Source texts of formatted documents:

===============

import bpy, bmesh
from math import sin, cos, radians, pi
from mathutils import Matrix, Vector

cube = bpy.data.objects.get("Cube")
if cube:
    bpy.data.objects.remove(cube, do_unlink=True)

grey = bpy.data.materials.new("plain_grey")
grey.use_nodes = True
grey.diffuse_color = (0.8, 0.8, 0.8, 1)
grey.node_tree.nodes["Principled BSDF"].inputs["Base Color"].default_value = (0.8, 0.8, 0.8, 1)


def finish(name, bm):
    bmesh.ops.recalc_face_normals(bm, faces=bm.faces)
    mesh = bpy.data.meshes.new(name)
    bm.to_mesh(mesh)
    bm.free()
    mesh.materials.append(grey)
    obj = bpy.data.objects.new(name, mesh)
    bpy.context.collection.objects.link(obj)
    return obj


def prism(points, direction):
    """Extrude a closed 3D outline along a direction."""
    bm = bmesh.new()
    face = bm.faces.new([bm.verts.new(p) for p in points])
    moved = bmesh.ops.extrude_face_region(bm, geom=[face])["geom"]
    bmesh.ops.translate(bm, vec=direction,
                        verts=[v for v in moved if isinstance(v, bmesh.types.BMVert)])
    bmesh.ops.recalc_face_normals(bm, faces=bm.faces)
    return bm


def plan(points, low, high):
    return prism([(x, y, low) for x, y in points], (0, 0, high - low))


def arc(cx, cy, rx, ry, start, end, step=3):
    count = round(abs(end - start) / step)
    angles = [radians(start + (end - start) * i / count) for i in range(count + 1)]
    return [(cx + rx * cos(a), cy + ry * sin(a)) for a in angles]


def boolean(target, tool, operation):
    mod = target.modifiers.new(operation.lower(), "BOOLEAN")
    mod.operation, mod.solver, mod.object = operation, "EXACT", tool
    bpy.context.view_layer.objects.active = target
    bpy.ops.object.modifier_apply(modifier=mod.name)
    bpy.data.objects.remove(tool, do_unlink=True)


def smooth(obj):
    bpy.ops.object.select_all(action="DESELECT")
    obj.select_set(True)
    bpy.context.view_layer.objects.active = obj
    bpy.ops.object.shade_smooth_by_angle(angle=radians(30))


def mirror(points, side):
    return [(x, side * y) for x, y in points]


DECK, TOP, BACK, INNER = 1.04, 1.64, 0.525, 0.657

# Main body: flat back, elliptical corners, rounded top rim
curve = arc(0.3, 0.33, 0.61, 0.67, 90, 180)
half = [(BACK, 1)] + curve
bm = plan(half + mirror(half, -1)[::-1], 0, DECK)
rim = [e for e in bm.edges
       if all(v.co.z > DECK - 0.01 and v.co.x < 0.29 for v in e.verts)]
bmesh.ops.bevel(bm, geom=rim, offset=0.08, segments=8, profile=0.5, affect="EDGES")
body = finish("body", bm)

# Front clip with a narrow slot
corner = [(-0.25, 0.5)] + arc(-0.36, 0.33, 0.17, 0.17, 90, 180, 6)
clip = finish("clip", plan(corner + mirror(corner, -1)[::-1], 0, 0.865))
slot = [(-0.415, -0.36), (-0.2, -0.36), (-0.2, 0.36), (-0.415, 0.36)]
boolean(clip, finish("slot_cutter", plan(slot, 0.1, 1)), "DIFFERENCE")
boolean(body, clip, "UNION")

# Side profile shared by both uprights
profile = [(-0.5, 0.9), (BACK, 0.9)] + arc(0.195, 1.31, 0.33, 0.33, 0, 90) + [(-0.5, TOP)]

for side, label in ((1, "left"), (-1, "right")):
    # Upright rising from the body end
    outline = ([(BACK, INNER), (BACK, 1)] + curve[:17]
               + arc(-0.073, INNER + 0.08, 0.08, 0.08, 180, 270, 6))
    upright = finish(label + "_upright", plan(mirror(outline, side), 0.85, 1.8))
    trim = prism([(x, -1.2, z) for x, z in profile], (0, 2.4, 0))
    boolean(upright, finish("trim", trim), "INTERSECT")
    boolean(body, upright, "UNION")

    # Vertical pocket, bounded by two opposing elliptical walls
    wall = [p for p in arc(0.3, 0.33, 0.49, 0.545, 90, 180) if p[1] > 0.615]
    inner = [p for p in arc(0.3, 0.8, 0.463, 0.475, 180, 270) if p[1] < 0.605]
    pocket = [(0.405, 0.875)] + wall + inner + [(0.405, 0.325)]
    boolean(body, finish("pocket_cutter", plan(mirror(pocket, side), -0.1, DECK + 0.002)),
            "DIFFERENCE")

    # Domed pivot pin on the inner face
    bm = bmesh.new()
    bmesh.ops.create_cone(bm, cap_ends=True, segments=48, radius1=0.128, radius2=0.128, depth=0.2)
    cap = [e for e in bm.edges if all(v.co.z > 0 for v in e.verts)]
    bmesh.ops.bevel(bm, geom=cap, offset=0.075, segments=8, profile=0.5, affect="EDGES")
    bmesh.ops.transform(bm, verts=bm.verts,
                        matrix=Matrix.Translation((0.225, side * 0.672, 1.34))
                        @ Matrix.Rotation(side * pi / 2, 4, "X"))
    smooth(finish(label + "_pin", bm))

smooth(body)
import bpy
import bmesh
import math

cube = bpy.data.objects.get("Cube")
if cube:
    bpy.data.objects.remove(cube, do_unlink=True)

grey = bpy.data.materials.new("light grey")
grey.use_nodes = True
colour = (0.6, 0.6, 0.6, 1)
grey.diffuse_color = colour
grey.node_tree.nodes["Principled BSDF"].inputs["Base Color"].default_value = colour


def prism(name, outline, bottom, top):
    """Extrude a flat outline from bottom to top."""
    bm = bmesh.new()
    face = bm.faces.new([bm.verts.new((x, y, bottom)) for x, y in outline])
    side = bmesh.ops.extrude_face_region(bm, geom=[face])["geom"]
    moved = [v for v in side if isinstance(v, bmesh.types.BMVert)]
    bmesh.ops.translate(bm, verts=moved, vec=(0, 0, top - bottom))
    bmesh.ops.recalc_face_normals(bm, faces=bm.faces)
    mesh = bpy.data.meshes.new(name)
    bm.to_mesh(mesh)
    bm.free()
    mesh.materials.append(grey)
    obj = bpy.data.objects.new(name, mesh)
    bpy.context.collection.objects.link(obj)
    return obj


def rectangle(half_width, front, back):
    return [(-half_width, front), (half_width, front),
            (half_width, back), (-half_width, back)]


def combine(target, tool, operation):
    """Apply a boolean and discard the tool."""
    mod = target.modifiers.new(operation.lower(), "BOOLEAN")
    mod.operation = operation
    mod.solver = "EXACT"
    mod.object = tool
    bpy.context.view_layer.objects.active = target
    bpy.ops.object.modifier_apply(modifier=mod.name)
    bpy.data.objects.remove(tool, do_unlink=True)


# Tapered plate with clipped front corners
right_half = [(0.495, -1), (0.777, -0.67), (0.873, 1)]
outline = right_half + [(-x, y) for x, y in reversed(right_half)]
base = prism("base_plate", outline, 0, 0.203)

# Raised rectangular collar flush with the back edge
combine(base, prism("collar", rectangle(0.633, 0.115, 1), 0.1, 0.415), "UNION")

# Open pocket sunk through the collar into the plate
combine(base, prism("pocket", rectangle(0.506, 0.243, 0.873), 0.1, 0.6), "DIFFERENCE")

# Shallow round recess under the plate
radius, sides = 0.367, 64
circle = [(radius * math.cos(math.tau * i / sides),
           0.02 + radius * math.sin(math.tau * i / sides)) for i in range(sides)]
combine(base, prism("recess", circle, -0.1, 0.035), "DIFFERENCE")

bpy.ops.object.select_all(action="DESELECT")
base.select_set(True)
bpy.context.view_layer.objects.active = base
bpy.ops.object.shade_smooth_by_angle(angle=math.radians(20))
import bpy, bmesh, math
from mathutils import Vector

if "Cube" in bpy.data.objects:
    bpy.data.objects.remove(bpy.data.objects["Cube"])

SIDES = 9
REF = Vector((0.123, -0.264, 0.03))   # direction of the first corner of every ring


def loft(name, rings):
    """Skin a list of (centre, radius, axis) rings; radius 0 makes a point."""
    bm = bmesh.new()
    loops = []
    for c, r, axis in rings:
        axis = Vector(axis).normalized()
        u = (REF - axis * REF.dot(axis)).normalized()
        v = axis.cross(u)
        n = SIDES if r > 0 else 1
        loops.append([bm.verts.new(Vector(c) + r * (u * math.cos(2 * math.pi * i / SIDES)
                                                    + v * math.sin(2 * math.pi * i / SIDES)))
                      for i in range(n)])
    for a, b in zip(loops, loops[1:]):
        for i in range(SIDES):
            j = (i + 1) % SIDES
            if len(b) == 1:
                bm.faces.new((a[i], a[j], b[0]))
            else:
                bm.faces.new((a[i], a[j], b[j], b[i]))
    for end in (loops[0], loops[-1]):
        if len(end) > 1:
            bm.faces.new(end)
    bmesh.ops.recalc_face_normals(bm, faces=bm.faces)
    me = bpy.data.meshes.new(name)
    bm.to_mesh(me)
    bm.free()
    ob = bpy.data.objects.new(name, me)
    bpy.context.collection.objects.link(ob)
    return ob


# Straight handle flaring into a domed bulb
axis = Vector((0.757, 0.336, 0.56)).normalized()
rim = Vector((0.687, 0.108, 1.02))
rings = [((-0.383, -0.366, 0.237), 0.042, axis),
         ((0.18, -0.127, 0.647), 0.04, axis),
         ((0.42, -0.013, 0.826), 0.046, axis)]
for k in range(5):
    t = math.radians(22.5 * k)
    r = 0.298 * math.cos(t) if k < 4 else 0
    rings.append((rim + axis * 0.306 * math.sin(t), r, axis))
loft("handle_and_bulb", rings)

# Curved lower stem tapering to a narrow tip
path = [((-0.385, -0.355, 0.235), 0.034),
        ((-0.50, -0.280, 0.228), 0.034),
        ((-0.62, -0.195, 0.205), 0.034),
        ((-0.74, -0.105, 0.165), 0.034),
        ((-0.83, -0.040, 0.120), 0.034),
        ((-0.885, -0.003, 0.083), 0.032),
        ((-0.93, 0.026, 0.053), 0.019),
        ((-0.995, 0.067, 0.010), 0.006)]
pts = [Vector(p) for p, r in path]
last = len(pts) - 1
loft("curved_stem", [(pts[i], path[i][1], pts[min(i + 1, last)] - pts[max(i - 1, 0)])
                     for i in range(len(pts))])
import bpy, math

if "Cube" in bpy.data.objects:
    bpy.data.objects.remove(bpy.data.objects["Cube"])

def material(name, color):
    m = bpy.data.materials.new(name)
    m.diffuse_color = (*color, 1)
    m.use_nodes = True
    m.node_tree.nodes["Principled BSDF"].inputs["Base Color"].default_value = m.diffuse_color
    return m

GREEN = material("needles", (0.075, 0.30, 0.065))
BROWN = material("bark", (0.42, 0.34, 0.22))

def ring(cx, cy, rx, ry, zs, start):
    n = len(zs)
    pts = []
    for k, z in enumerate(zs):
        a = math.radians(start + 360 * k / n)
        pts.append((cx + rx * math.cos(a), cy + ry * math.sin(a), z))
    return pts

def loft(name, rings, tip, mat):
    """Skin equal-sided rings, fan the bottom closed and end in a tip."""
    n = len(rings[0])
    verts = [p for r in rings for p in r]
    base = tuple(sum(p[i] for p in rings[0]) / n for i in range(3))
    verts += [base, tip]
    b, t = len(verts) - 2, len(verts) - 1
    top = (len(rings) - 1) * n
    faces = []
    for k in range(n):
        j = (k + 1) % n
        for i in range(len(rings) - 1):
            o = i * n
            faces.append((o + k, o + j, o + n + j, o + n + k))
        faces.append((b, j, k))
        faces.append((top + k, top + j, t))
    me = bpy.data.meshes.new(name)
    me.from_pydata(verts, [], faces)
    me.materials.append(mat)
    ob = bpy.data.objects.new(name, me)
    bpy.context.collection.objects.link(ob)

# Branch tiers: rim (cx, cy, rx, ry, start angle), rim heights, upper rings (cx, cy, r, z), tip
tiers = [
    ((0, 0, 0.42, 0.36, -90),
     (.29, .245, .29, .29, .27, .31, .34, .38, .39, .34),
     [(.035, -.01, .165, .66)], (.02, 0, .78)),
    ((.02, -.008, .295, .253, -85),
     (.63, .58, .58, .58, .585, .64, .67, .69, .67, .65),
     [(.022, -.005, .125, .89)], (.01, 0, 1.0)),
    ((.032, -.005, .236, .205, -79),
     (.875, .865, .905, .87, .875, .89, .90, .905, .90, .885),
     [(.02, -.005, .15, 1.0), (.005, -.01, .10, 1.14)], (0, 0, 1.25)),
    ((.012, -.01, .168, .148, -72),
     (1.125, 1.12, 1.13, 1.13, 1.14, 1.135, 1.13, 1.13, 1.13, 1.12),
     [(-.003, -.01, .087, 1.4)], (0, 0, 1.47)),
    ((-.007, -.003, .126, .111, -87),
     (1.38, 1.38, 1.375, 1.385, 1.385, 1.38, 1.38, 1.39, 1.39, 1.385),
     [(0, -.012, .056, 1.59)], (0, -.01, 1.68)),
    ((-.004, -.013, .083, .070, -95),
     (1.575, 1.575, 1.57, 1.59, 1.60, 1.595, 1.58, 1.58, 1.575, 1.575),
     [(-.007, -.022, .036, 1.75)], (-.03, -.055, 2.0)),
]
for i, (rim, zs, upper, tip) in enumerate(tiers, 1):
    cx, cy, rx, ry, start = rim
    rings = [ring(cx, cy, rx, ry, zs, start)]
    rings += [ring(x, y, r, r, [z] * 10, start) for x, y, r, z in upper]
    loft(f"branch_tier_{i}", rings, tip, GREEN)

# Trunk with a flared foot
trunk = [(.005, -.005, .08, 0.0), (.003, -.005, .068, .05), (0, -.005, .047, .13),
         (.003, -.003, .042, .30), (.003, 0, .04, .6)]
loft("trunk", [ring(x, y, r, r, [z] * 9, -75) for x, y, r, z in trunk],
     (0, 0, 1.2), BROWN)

===============

**What to produce:**
Working through the records, copy each line in which the word "return" appears.

**Reply to the task:**
    return obj
    return bm
    return prism([(x, y, low) for x, y in points], (0, 0, high - low))
    return [(cx + rx * cos(a), cy + ry * sin(a)) for a in angles]
    return [(x, side * y) for x, y in points]
    return obj
    return [(-half_width, front), (half_width, front),
    return ob
    return m
    return pts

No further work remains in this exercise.